◆ Problem requirements:
Where a line below has the string "FLAT" in it, include it in the count, and give that count alone.

(Rendered images with source text)

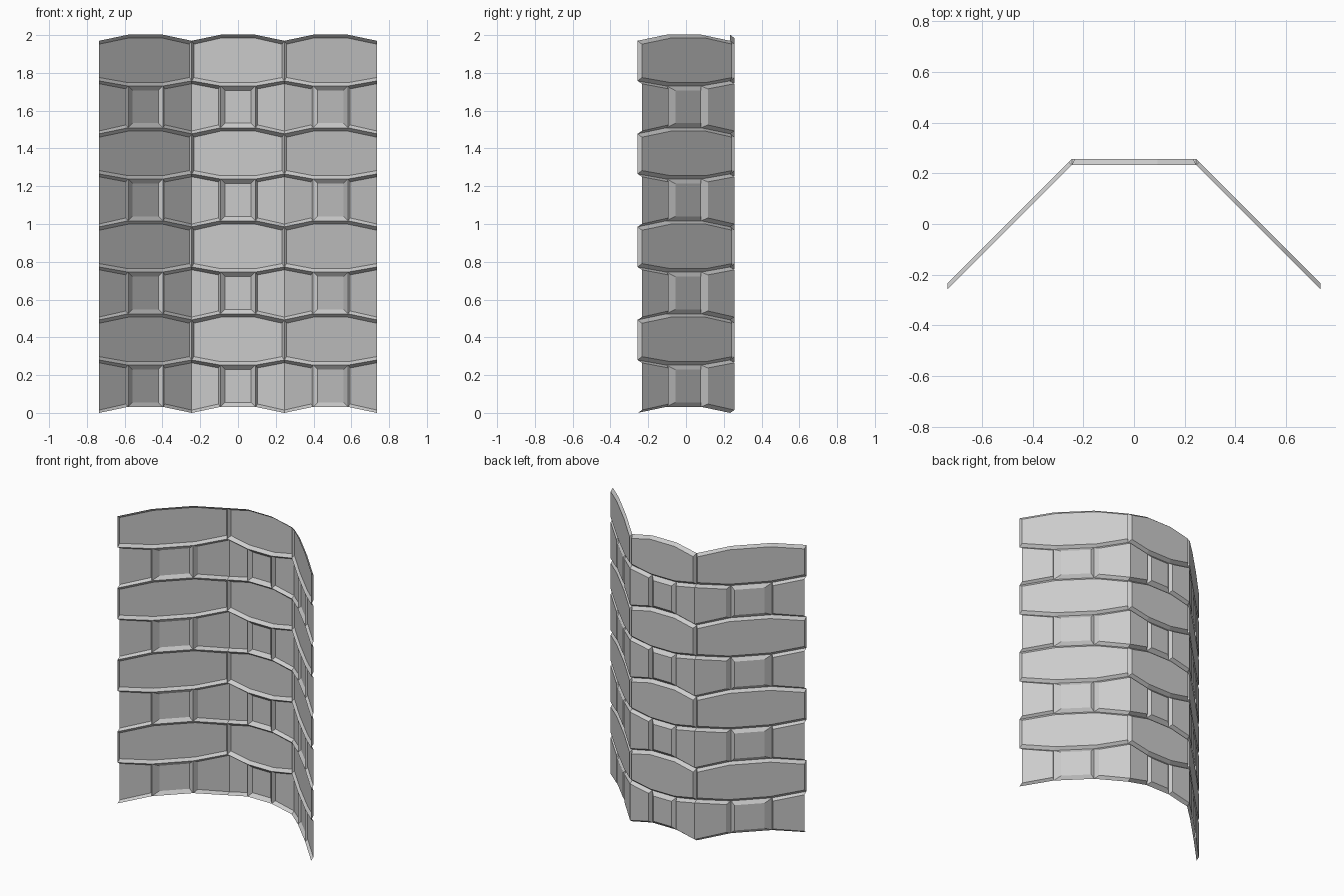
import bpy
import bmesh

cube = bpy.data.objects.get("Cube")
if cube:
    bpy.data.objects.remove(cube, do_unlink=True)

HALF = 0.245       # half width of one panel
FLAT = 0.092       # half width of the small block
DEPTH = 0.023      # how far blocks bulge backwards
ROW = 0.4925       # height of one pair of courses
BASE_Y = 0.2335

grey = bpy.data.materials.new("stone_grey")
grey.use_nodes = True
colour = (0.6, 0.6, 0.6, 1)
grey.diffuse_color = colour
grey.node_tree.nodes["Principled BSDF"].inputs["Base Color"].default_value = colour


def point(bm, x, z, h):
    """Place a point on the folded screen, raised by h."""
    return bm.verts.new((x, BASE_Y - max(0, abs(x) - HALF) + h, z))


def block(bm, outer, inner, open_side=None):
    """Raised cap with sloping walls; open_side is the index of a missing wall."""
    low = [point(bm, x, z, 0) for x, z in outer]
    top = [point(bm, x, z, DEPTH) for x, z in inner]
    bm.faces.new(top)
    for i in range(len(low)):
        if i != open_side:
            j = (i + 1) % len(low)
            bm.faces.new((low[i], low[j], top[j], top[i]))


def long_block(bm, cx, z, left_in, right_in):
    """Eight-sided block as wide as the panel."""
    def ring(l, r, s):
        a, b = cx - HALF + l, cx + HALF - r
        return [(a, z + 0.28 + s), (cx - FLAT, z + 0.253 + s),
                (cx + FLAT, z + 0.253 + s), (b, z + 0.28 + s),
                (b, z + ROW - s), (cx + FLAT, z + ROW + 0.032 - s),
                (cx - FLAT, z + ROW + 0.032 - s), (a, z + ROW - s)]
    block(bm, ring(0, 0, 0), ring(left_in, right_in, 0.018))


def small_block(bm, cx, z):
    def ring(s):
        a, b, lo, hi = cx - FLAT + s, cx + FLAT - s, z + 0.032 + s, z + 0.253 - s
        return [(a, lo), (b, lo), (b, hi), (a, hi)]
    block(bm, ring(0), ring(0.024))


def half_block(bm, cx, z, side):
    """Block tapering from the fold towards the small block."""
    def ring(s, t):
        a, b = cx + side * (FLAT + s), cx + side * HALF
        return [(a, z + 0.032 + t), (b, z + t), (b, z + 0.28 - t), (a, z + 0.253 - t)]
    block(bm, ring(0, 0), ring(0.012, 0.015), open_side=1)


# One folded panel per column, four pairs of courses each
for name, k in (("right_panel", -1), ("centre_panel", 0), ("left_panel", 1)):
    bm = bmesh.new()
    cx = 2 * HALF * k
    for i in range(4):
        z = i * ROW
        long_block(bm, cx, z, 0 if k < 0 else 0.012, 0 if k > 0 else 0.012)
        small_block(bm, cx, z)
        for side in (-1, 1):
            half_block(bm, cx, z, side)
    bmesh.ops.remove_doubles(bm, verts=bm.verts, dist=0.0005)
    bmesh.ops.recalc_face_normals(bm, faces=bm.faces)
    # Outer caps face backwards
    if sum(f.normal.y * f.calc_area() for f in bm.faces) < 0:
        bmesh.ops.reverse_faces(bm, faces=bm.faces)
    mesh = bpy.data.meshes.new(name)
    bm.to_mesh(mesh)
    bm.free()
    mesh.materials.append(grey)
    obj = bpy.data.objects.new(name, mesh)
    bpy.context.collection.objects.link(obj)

◆ Solved problem:
7